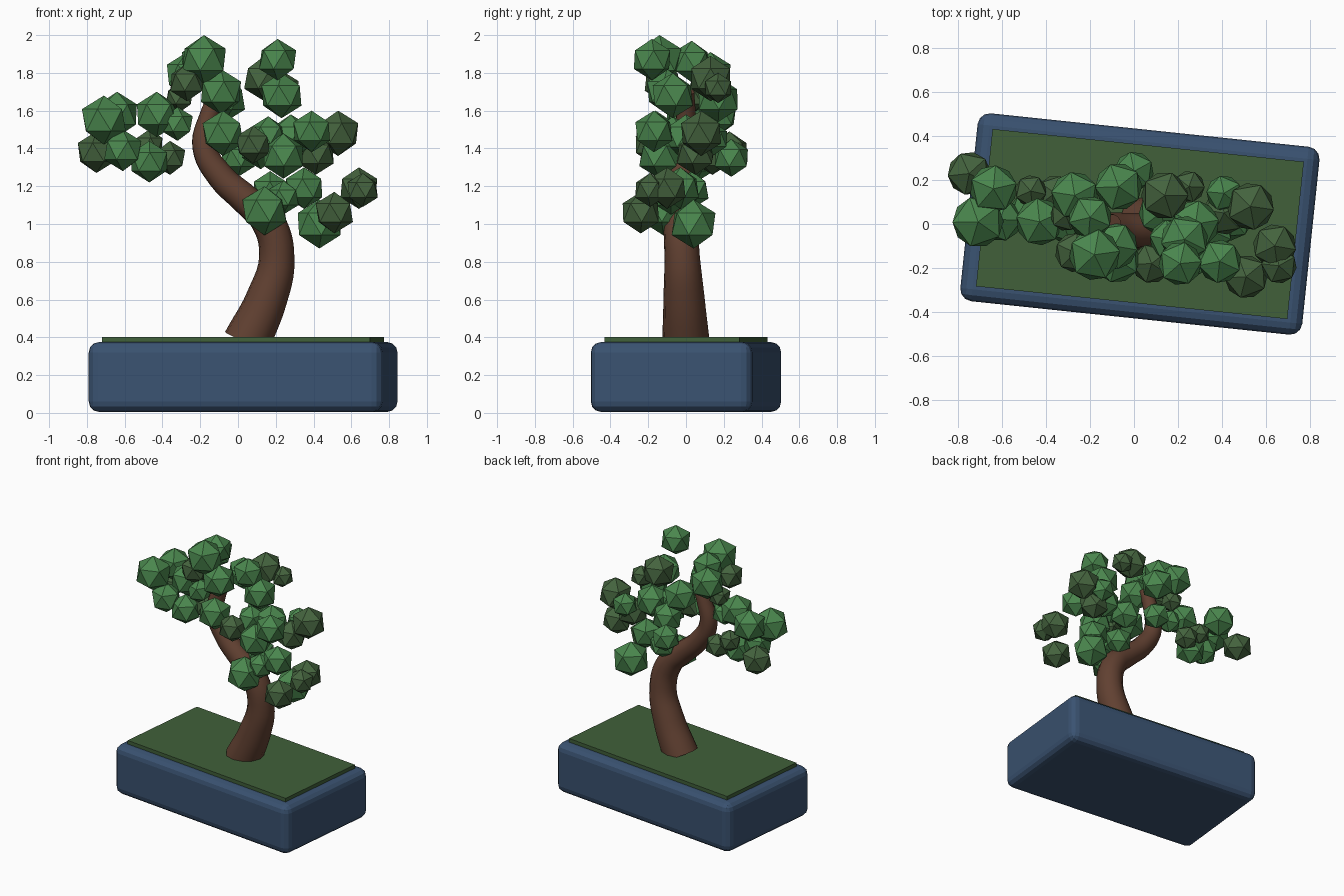
import bpy, bmesh, math, random
from mathutils import Matrix, Vector

random.seed(4)
default_cube = bpy.data.objects.get("Cube")
if default_cube:
    bpy.data.objects.remove(default_cube, do_unlink=True)


def make_material(name, red, green, blue):
    material = bpy.data.materials.new(name)
    material.use_nodes = True
    colour = (red, green, blue, 1)
    material.diffuse_color = colour
    material.node_tree.nodes["Principled BSDF"].inputs["Base Color"].default_value = colour
    return material


glaze_blue = make_material("glaze blue", 0.042, 0.085, 0.165)
moss_green = make_material("moss green", 0.052, 0.117, 0.042)
bark_brown = make_material("bark brown", 0.12, 0.052, 0.031)
leaf_green = make_material("leaf green", 0.068, 0.24, 0.075)
dull_green = make_material("dull leaf green", 0.058, 0.125, 0.048)


def select_only(obj):
    bpy.ops.object.select_all(action='DESELECT')
    obj.select_set(True)
    bpy.context.view_layer.objects.active = obj


def add_object(name, data, material):
    obj = bpy.data.objects.new(name, data)
    data.materials.append(material)
    bpy.context.collection.objects.link(obj)
    return obj


def mesh_from(name, bm, material):
    mesh = bpy.data.meshes.new(name)
    bm.to_mesh(mesh)
    bm.free()
    return add_object(name, mesh, material)


def add_slab(name, size, bottom, top, material):
    """A box turned to the pot's angle, between two heights."""
    bm = bmesh.new()
    bmesh.ops.create_cube(bm, size=1)
    bmesh.ops.scale(bm, vec=(size[0], size[1], top - bottom), verts=bm.verts)
    obj = mesh_from(name, bm, material)
    obj.location = (0.027, 0, (bottom + top) / 2)
    obj.rotation_euler.z = math.radians(-6)
    return obj


# Rounded pot with a moss bed on top
pot = add_slab("pot", (1.565, 0.86), 0.005, 0.375, glaze_blue)
bevel = pot.modifiers.new("rounded edges", 'BEVEL')
bevel.width = 0.055
bevel.segments = 3
add_slab("moss_bed", (1.425, 0.72), 0.35, 0.402, moss_green)

# Curving trunk, tapering towards the crown
trunk_path = [
    (0.045, 0, 0.375, 0.126), (0.15, -0.01, 0.6, 0.11), (0.205, -0.02, 0.82, 0.094),
    (0.16, -0.03, 1.01, 0.09), (0.04, -0.03, 1.13, 0.08), (-0.09, -0.02, 1.25, 0.073),
    (-0.18, -0.01, 1.41, 0.063), (-0.15, 0, 1.58, 0.052), (-0.1, 0, 1.7, 0.045),
]
curve = bpy.data.curves.new("trunk", 'CURVE')
curve.dimensions = '3D'
curve.bevel_depth = 1
curve.bevel_resolution = 4
curve.resolution_u = 6
curve.use_fill_caps = True
spline = curve.splines.new('BEZIER')
spline.bezier_points.add(len(trunk_path) - 1)
for point, (x, y, z, radius) in zip(spline.bezier_points, trunk_path):
    point.co = (x, y, z)
    point.radius = radius
    point.handle_left_type = point.handle_right_type = 'AUTO'
trunk = add_object("trunk", curve, bark_brown)
select_only(trunk)
bpy.ops.object.convert(target='MESH')
trunk = bpy.context.view_layer.objects.active
bpy.ops.object.shade_smooth_by_angle(angle=math.radians(40))


# Faceted leaf clumps: x, y, z and radius in hundredths
def add_foliage(name, material, clumps):
    bm = bmesh.new()
    for x, y, z, radius in clumps:
        place = Matrix.Translation(Vector((x, y, z)) / 100)
        turn = Matrix.Rotation(random.uniform(0, math.tau), 4, 'Z')
        bmesh.ops.create_icosphere(bm, subdivisions=1, radius=radius / 100,
                                   matrix=place @ turn)
    return mesh_from(name, bm, material)


add_foliage("right_pad_leaves", leaf_green, [
    (-64, 16, 158, 12), (-71, 1, 155, 13), (-61, 2, 139, 11),
    (-47, 5, 133, 11), (-43, 1, 158, 12), (-32, 0, 153, 9),
])
add_foliage("right_pad_dull_leaves", dull_green, [
    (-75, 23, 138, 11), (-36, 14, 135, 9), (-47, 15, 142, 8),
])
add_foliage("crown_leaves", leaf_green, [
    (-18, -14, 187, 13), (-20, 3, 186, 11), (-27, 13, 179, 12),
    (-9, -10, 170, 12), (-7, 17, 166, 12), (21, -18, 187, 11), (23, -7, 168, 12),
])
add_foliage("crown_dull_leaves", dull_green, [
    (-27, -13, 175, 10), (-31, 4, 167, 8), (14, 13, 177, 12), (25, 17, 172, 8),
])
add_foliage("middle_pad_leaves", leaf_green, [
    (-8, -16, 148, 12), (28, 0, 146, 12), (39, -17, 149, 11), (24, -14, 136, 12),
    (0, 24, 135, 10), (41, 14, 145, 9), (12, 5, 140, 11), (16, -7, 147, 10),
])
add_foliage("middle_pad_dull_leaves", dull_green, [
    (8, -18, 142, 10), (53, 8, 148, 12), (41, 5, 137, 11),
])
add_foliage("lower_pad_leaves", leaf_green, [
    (14, -12, 107, 13), (35, -3, 119, 11), (43, 4, 100, 13),
    (17, 3, 118, 10), (24, -8, 114, 9),
])
add_foliage("lower_pad_dull_leaves", dull_green, [
    (51, -24, 106, 11), (64, -10, 119, 11), (66, -19, 118, 9),
])
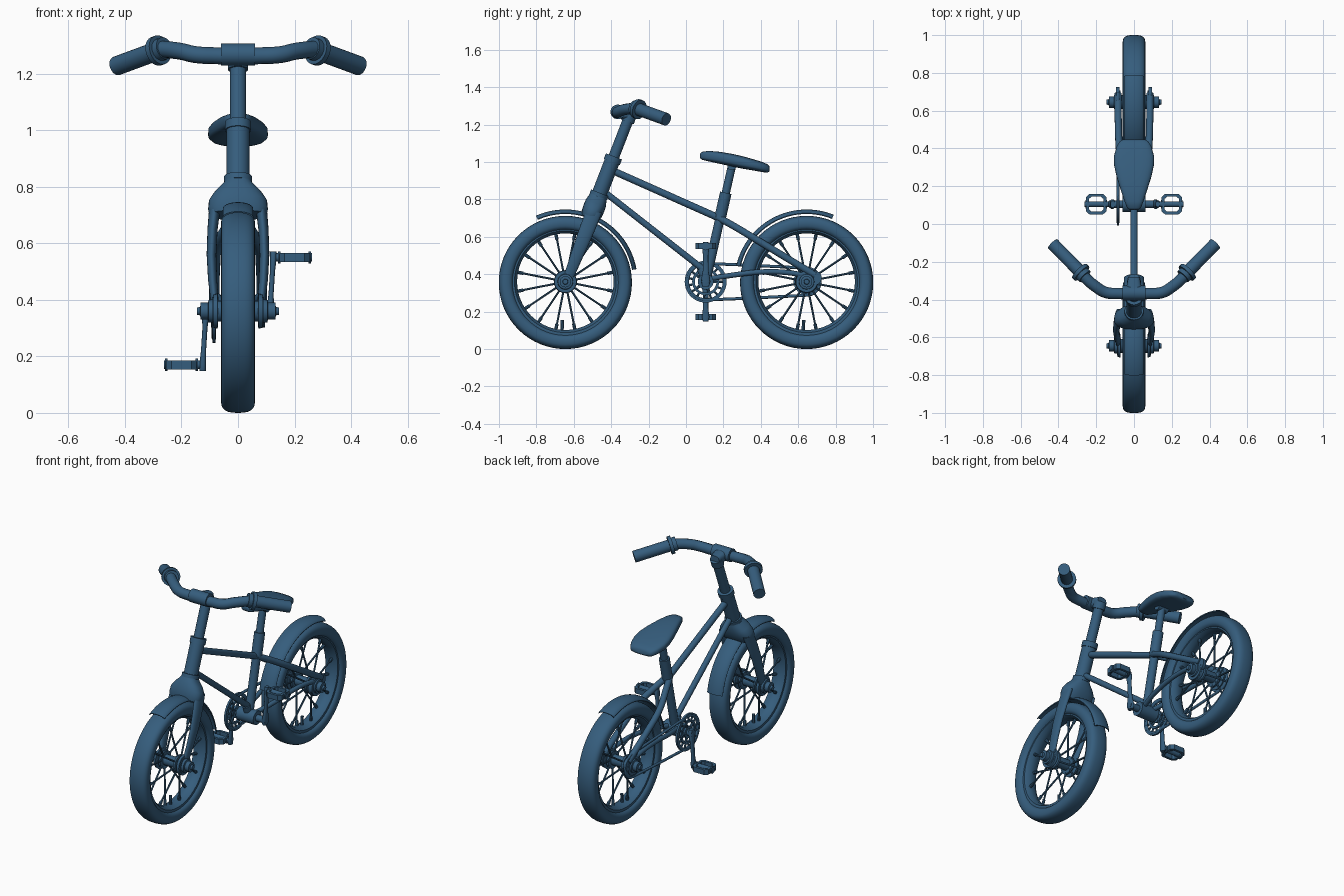
import bpy, bmesh
from math import sin, cos, pi, radians, copysign
from mathutils import Vector as V

if "Cube" in bpy.data.objects:
    bpy.data.objects.remove(bpy.data.objects["Cube"])

AX = 0.36            # axle height
FY, RY = -0.645, 0.645
BB = V((0, 0.105, 0.36))
BLUE = bpy.data.materials.new("dark_blue")
BLUE.diffuse_color = (0.036, 0.11, 0.205, 1)
BLUE.use_nodes = True
BLUE.node_tree.nodes["Principled BSDF"].inputs["Base Color"].default_value = BLUE.diffuse_color


def finish(name, bm, angle=35):
    bmesh.ops.recalc_face_normals(bm, faces=bm.faces)
    me = bpy.data.meshes.new(name)
    bm.to_mesh(me)
    bm.free()
    me.materials.clear()
    me.materials.append(BLUE)
    ob = bpy.data.objects.new(name, me)
    bpy.context.collection.objects.link(ob)
    bpy.ops.object.select_all(action='DESELECT')
    ob.select_set(True)
    bpy.context.view_layer.objects.active = ob
    bpy.ops.object.shade_smooth_by_angle(angle=radians(angle))
    return ob


def rods(name, items, seg=20):
    """One mesh of straight rods: (start, end, radius)."""
    bm = bmesh.new()
    for a, b, r in items:
        a, b = V(a), V(b)
        ret = bmesh.ops.create_cone(bm, cap_ends=True, segments=seg, radius1=r, radius2=r, depth=(b - a).length)
        q = (b - a).to_track_quat('Z', 'Y')
        for v in ret['verts']:
            v.co = q @ v.co + (a + b) / 2
    return finish(name, bm)


def tube(name, pts, r, closed=False):
    """Smooth round tube along a path."""
    cu = bpy.data.curves.new(name, 'CURVE')
    cu.dimensions, cu.bevel_depth, cu.bevel_resolution = '3D', r, 4
    cu.use_fill_caps, cu.resolution_u = True, 8
    sp = cu.splines.new('BEZIER')
    sp.bezier_points.add(len(pts) - 1)
    for bp, p in zip(sp.bezier_points, pts):
        bp.co = p
        bp.handle_left_type = bp.handle_right_type = 'AUTO'
    sp.use_cyclic_u = closed
    tmp = bpy.data.objects.new(name + "_path", cu)
    bm = bmesh.new()
    bpy.context.collection.objects.link(tmp)
    bm.from_mesh(tmp.evaluated_get(bpy.context.evaluated_depsgraph_get()).to_mesh())
    bpy.data.objects.remove(tmp)
    return finish(name, bm)


def lathe(name, prof, y, z, n=64, a0=0, a1=360, closed=True):
    """Turn an (x, radius) profile about the x axis."""
    bm = bmesh.new()
    full = a1 - a0 == 360
    rings = []
    for i in range(n if full else n + 1):
        a = radians(a0 + (a1 - a0) * i / n)
        rings.append([bm.verts.new((x, y + r * cos(a), z + r * sin(a))) for x, r in prof])
    m = len(prof)
    for i in range(n):
        p, q = rings[i], rings[(i + 1) % len(rings)]
        for j in range(m if closed else m - 1):
            k = (j + 1) % m
            bm.faces.new((p[j], p[k], q[k], q[j]))
    if full and not closed:
        bm.faces.new([r[0] for r in rings])
        bm.faces.new([r[-1] for r in rings])
    if not full:
        bm.faces.new(rings[0])
        bm.faces.new(rings[-1])
    return finish(name, bm)


def loft(name, stations, v, e=1.0, n=28):
    """Skin rings given as (centre, half width in x, half depth along v)."""
    bm = bmesh.new()
    pw = lambda t: copysign(abs(t) ** e, t)
    rings = []
    for c, w, h in stations:
        rings.append([bm.verts.new(V(c) + V((w * pw(cos(a)), 0, 0)) + V(v) * h * pw(sin(a)))
                      for a in (2 * pi * i / n for i in range(n))])
    for p, q in zip(rings, rings[1:]):
        for i in range(n):
            bm.faces.new((p[i], p[(i + 1) % n], q[(i + 1) % n], q[i]))
    bm.faces.new(rings[0])
    bm.faces.new(rings[-1])
    return finish(name, bm, 50)


def steer(z):
    return V((0, FY + 0.388 * (z - AX), z))


def seat_line(z):
    return V((0, BB.y + 0.227 * (z - BB.z), z))


# wheels
for tag, y, fa, fb in (("front", FY, 10, 114), ("rear", RY, 68, 167)):
    tyre = []
    for i in range(24):
        a = 2 * pi * i / 24
        tyre.append((0.06 * copysign(abs(cos(a)) ** 0.75, cos(a)), 0.316 + 0.04 * copysign(abs(sin(a)) ** 0.75, sin(a))))
    lathe(tag + "_tyre", tyre, y, AX - 0.004)
    lathe(tag + "_rim", [(-.042, .292), (-.042, .272), (-.02, .258), (.02, .258), (.042, .272), (.042, .292)], y, AX)
    half = [(.035, .032), (.042, .032), (.044, .054), (.056, .054), (.058, .037), (.07, .037), (.072, .062),
            (.086, .059), (.088, .042), (.104, .04), (.106, .03), (.132, .03), (.134, .015), (.145, .013)]
    lathe(tag + "_hub", [(-x, r) for x, r in reversed(half)] + half, y, AX, n=24, closed=False)
    spokes = []
    for i in range(16):
        a, s = 2 * pi * (i + 0.5) / 16, (-1) ** i
        at = lambda x, r: (x, y + r * cos(a), AX + r * sin(a))
        spokes += [(at(s * .048, .03), at(s * .012, .265), .0055), (at(s * .017, .23), at(s * .012, .265), .009)]
    spokes.append(((0, y - .018, .1), (0, y - .016, .155), .009))
    rods(tag + "_spokes_and_valve", spokes, 8)
    # mudguard
    arc = [(.054 * sin(t), .363 + .023 * cos(t)) for t in (radians(-80 + 16 * i) for i in range(11))]
    arc += [(x * .95, r - .005) for x, r in reversed(arc)]
    lathe(tag + "_mudguard", arc, y, AX, 40, fa, fb)

# fork
axis = (steer(1) - steer(0)).normalized()
side = axis.cross(V((1, 0, 0)))
loft("fork_crown", [(steer(z), w, d) for z, w, d in (
    (.70, .1, .048), (.72, .106, .056), (.75, .103, .058), (.78, .082, .057), (.805, .055, .05), (.82, .045, .045))], side, .8)
for s, n in ((-1, "left"), (1, "right")):
    loft(n + "_fork_leg", [(V((s * x, steer(z).y + .008, z)), w, d) for z, x, w, d in (
        (.73, .082, .02, .045), (.65, .09, .018, .044), (.56, .094, .017, .04),
        (.47, .09, .016, .034), (.40, .083, .014, .03), (.34, .078, .01, .025))], (0, 1, 0))
    rods(n + "_fork_end", [((s * .075, FY, AX), (s * .09, FY, AX), .05)])

# steering column
rods("head_tube", [(steer(.80), steer(1.02), .041), (steer(.815), steer(.835), .05),
                   (steer(1.0), steer(1.03), .046)], 28)
rods("handlebar_stem", [(steer(1.0), steer(1.25), .029), (steer(1.215), steer(1.255), .036)], 24)
loft("stem_clamp", [(V((0, y, 1.255 + (-.29 - y) * .15)), w, h) for y, w, h in (
    (-.28, .03, .028), (-.33, .04, .032), (-.38, .045, .034))], (0, 0, 1), .7)
rods("handlebar_clamp", [((-.06, -.365, 1.268), (.06, -.365, 1.268), .039)], 24)

# handlebar
half = [(.08, -.368, 1.264), (.15, -.362, 1.268), (.205, -.33, 1.28), (.28, -.265, 1.288)]
tube("handlebar", [(-x, y, z) for x, y, z in reversed(half)] + half, .03)
for s, n in ((-1, "left"), (1, "right")):
    a, b = V((s * .27, -.268, 1.287)), V((s * .43, -.105, 1.228))
    d = (b - a).normalized()
    rods(n + "_grip", [(a, b, .034), (a + d * .008, a + d * .028, .053), (a - d * .015, a + d * .008, .04)], 24)

# frame
split = V((0, .2, .69))
rods("top_tube", [((0, -.395, .955), split, .019)])
rods("down_tube", [((0, -.43, .835), (0, .1, .42), .017), ((0, .08, .43), BB, .022)])
rods("seat_tube", [(BB, seat_line(.72), .025), (seat_line(.7), seat_line(.835), .031),
                   (seat_line(.83), seat_line(.99), .022)], 24)
rods("bottom_bracket", [((-.06, BB.y, BB.z), (.06, BB.y, BB.z), .042), ((-.125, BB.y, BB.z), (.125, BB.y, BB.z), .02)], 24)
for s, n in ((-1, "left"), (1, "right")):
    tube(n + "_seat_stay", [(s * .008, .17, .705), (s * .04, .26, .655), (s * .072, .36, .595), (s * .082, .5, .51), (s * .084, .69, .395)], .019)
    tube(n + "_chain_stay", [(s * .03, .12, .375), (s * .06, .25, .395), (s * .075, .4, .412), (s * .082, .55, .408), (s * .084, .67, .385)], .014)
    rods(n + "_dropout", [((s * .076, .685, .38), (s * .094, .685, .38), .04), ((s * .076, RY, AX), (s * .095, RY, AX), .058)])

# drivetrain
CX = -.085
for r0, r1, n in ((.092, .112, "chainring_rim"), (.058, .072, "chainring_inner_ring"), (.01, .036, "chainring_boss")):
    lathe(n, [(CX - .006, r0), (CX - .006, r1), (CX + .006, r1), (CX + .006, r0)], BB.y, BB.z, 40)
at = lambda r, a: (CX, BB.y + r * cos(a), BB.z + r * sin(a))
rods("chainring_arms", [(at(.065, 2 * pi * i / 15), at(.1, 2 * pi * i / 15), .006) for i in range(15)]
     + [(at(.02, 2 * pi * i / 5), at(.065, 2 * pi * i / 5), .008) for i in range(5)], 8)
lathe("rear_sprocket", [(CX - .005, .02), (CX - .005, .07), (CX + .005, .07), (CX + .005, .02)], RY, AX, 32)
loop = [(CX, BB.y + .096 * cos(a), BB.z + .096 * sin(a)) for a in (pi / 2 + pi * i / 12 for i in range(13))]
loop += [(CX, RY + .072 * cos(a), AX + .072 * sin(a)) for a in (-pi / 2 + pi * i / 12 for i in range(13))]
tube("chain", loop, .008, True)

# cranks and pedals
for s, n in ((-1, "left"), (1, "right")):
    pz = AX + s * .19
    loft(n + "_crank", [((s * .112, BB.y, AX - s * .025), .012, .018), ((s * .114, BB.y, AX), .014, .026),
                        ((s * .117, BB.y, AX + s * .06), .009, .015), ((s * .122, BB.y, AX + s * .14), .009, .014),
                        ((s * .125, BB.y, pz), .012, .02), ((s * .125, BB.y, pz + s * .022), .011, .014)], (0, 1, 0), .8)
    rods(n + "_pedal_axle", [((s * .12, BB.y, pz), (s * .262, BB.y, pz), .015),
                             ((s * .142, BB.y, pz), (s * .15, BB.y, pz), .022), ((s * .25, BB.y, pz), (s * .258, BB.y, pz), .022)])
    outline = [(.146, .018), (.146, .038), (.165, .055), (.235, .055), (.254, .038), (.254, .018)]
    bm = bmesh.new()
    ring = outline + [(x, -y) for x, y in reversed(outline)]
    rows = []
    for k, h in ((1, -.016), (1, .016), (.72, .016), (.72, -.016)):
        rows.append([bm.verts.new((s * (.2 + (x - .2) * k), BB.y + y * k, pz + h)) for x, y in ring])
    for j in range(4):
        p, q = rows[j], rows[(j + 1) % 4]
        for i in range(len(ring)):
            k = (i + 1) % len(ring)
            bm.faces.new((p[i], p[k], q[k], q[i]))
    finish(n + "_pedal_frame", bm)

# saddle
top = lambda y: 1.026 - .165 * (y - .08)
loft("saddle", [(V((0, y, top(y) + dz)), w, h) for y, w, h, dz in (
    (.075, .02, .012, .006), (.085, .037, .021, .008), (.12, .05, .028, .012), (.18, .07, .032, .013), (.25, .092, .034, .011),
    (.31, .105, .033, .008), (.36, .106, .030, .005), (.41, .092, .027, .001), (.437, .076, .022, -.002), (.447, .06, .012, -.002))],
    (0, 0, 1), .62)
rods("saddle_clamp", [((-.035, .245, .98), (.035, .245, .98), .024)])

■ ■ ■ ■ ■

→ **What you should do**: When a line of the data above holds the string "Vector", count it, and reply with the resulting number only.

→ **Written solution**: 3